He cycles through the kinds of smart city deals being constructed in cities today, for bike-hire and street-lighting, which see providers offer infrastructure and servicing in exchange for multi-year permits and data. “The reason Mobikes is in every city in the UK is because of its commercial model.”
He adds: “Those kinds of offers are very difficult for a city to refuse.”
So how does the planet – so afflicted by waste and inequality, and so concentrated in its urban centres – find common ground between its civil servants and its business people? How does Cisco sell to Manchester?
Must cities wait for the private sector to work it out, and make gifts of infrastructure one-service-at-a-time – so when the bins are figured out, and the lights are figured out, and the cycles and buses are figured out, they find they are ‘smart’, without investing a penny?
Because connectivity provides the platform, rather than the intelligence, as the telecoms industry might advise. It’s an open platform, too. What good is hyper-connectivity to a city if it cannot access the data in the networks?
Control over data is everything for city authorities in the new technology exchange. Like with most of the over-the-top models that have changed the face of service provision, Mobikes retains charge of the mobility data it gathers in Manchester, as everywhere. “If Manchester had the platform-of-platforms when Mobikes came on board, it might have said your data is going to become my data, and it will feed my platform, and help us to plan the future.
In London, Uber has just had its licence reviewed, with probationary caveats about ‘fit-and-proper’ reform; the ride-hailing firm offered an olive branch to Transport for London in March with access to its data on traffic and travel conditions. “When Uber came to town, London said, ‘what do I have to lose?’ London thinks very differently now,” says Chrissos.
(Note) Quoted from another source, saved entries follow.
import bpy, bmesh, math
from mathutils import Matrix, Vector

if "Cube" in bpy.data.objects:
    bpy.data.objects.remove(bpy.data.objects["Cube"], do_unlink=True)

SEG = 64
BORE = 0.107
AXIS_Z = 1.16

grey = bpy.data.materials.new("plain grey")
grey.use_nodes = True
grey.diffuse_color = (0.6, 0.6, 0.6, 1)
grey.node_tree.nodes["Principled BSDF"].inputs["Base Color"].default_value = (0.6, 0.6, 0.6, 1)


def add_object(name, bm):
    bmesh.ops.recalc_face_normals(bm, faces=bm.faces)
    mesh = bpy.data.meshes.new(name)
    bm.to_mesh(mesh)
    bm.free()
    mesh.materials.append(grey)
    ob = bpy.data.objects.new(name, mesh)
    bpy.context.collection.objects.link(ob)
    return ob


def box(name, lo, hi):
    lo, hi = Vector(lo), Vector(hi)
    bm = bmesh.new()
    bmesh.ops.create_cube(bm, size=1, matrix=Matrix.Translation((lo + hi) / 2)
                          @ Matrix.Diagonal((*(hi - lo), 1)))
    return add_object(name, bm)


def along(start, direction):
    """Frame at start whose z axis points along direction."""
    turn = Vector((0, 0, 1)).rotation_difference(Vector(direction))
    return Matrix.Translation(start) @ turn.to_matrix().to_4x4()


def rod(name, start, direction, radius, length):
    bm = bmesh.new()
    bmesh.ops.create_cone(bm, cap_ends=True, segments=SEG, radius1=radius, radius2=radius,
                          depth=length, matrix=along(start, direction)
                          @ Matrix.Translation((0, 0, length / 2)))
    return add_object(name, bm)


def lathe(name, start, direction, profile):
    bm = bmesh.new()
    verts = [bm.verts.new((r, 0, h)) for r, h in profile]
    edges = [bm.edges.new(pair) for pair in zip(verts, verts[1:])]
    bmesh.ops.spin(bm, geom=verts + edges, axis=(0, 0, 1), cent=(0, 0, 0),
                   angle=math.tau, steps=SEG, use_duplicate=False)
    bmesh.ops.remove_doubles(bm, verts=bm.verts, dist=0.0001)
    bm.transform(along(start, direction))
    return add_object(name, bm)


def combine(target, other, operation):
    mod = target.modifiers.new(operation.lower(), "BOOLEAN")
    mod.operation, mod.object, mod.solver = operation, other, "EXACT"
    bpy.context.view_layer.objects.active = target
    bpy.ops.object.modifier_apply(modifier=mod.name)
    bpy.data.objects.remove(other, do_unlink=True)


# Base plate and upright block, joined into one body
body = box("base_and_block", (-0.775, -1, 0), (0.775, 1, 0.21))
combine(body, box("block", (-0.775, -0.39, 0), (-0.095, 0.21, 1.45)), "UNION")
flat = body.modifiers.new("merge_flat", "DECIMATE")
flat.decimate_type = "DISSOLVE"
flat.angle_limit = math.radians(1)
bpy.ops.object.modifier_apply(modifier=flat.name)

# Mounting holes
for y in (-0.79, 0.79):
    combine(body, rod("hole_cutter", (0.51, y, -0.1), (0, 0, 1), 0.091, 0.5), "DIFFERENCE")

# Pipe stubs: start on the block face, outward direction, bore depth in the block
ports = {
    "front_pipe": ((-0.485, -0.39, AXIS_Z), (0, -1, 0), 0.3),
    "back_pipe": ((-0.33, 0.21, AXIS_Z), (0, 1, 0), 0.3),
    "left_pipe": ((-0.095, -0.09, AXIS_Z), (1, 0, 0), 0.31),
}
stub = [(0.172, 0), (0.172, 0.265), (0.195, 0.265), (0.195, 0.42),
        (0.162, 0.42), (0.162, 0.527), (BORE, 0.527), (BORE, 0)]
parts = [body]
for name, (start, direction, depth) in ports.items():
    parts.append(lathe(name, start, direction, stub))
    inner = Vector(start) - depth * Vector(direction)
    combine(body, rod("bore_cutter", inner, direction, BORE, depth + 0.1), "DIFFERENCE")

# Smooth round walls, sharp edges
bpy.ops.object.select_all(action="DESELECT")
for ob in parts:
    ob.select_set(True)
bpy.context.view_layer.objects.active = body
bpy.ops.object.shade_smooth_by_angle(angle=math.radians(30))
The CityVerve model gives cities total charge of data; policies are variously fixed in its platform, and data controllers can grant access and remove access, depending on prescribed rules and correct usage. “The city can expand underneath with more and more infrastructure, and on top with more and more solutions, but it is always in the middle, and it is always in control,” explains Chrissos.
“This is the time for cities to build this amazing platform in the middle, which will retain policies and requirements, and force everyone on to the top and the bottom and keep the city in the middle. This is what we believe; what CityVerve has produced is exactly what a platform like this should look like.”
Yes, but how will cities buy it? Why doesn’t Manchester buy it?
The story continues here.